This intrigued her, so she came over and we started searching. Nothing familiar showed up in the first page or so of the hundreds of hits in the first few searches. I asked if it was a recent book or something a bit older; she was pretty sure it was from the last couple of years. A few searches and a few more questions later, I'd gotten more about the book--including what she thought might have been part of the title--but still no luck. I did find a few other books on the topic, asked if they were the same sort of book she was looking for, and tried searching for other books with those specific subjects. Still no dice. Then, just in case she had misremembered some element, I started removing bits from the search, slowly broadening out. Once I removed the library and put in some key words from the possible title and subjects, there it was, right there on the first page of hits: Mastering Import & Export Management. I printed out the page for her, and she took it to the reference desk to request it. She was astounded that, given how little we'd started with, that I'd still been able to locate the book for her. Two to three business days later, the book had been shipped to our library and was in her hands.
Being able to tease out half-remembered details from someone and find even the most unlikely prospects are all part of the art of the "reference interview"--not something catalogers like myself are normally called on to do, since we don't work directly with the public, but it's nice to use some of what I learned in my master's-level classes on reference services and database searching. (Here you thought being a librarian just required knowing how to shelve books, shush people, tie a hair bun, and find sensible shoes.)

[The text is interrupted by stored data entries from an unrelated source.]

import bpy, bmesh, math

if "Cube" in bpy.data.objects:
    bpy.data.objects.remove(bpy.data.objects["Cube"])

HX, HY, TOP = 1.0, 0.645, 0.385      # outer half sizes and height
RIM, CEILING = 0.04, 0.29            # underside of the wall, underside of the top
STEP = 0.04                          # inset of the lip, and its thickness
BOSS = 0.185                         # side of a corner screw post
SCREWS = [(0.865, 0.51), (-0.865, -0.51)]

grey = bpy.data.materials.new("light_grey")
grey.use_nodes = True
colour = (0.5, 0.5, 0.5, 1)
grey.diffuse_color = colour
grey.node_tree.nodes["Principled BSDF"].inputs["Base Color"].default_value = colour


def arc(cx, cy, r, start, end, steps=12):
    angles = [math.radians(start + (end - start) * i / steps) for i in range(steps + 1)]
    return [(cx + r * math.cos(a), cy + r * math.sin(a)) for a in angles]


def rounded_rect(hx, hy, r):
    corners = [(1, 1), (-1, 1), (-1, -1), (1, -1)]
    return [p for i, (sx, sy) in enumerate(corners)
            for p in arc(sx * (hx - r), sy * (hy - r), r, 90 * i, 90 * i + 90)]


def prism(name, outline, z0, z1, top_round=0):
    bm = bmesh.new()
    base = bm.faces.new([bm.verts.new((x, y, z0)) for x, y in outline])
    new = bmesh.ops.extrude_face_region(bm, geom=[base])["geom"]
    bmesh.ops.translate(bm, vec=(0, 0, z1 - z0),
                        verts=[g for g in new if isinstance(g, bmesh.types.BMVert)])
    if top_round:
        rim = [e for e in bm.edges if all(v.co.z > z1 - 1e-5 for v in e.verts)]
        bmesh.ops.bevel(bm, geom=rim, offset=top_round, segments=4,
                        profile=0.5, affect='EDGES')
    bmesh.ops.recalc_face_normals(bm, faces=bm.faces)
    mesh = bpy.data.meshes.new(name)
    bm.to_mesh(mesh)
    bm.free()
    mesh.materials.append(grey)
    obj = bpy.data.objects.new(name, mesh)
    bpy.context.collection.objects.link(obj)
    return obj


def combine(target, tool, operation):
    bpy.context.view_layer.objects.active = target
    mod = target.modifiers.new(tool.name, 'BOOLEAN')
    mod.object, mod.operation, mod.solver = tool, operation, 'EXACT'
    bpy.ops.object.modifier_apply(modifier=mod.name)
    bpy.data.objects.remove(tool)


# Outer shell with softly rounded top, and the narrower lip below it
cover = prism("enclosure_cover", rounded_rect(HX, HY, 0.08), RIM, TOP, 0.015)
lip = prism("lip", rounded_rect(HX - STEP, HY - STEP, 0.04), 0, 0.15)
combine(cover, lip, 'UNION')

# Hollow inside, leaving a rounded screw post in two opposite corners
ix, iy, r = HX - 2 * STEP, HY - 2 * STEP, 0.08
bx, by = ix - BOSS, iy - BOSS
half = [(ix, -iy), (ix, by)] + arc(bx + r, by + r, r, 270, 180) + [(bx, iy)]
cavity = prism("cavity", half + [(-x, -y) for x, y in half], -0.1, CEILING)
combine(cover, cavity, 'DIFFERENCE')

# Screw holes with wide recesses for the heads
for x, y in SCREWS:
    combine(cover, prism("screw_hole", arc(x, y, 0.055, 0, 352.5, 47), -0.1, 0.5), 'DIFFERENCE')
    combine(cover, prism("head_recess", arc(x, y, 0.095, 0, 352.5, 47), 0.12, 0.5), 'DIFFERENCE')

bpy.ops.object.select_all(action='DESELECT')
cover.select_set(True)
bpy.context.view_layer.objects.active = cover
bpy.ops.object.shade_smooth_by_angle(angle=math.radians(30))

And I got the warm fuzzies from making a co-worker's week.
Feudalism: Serf & Turf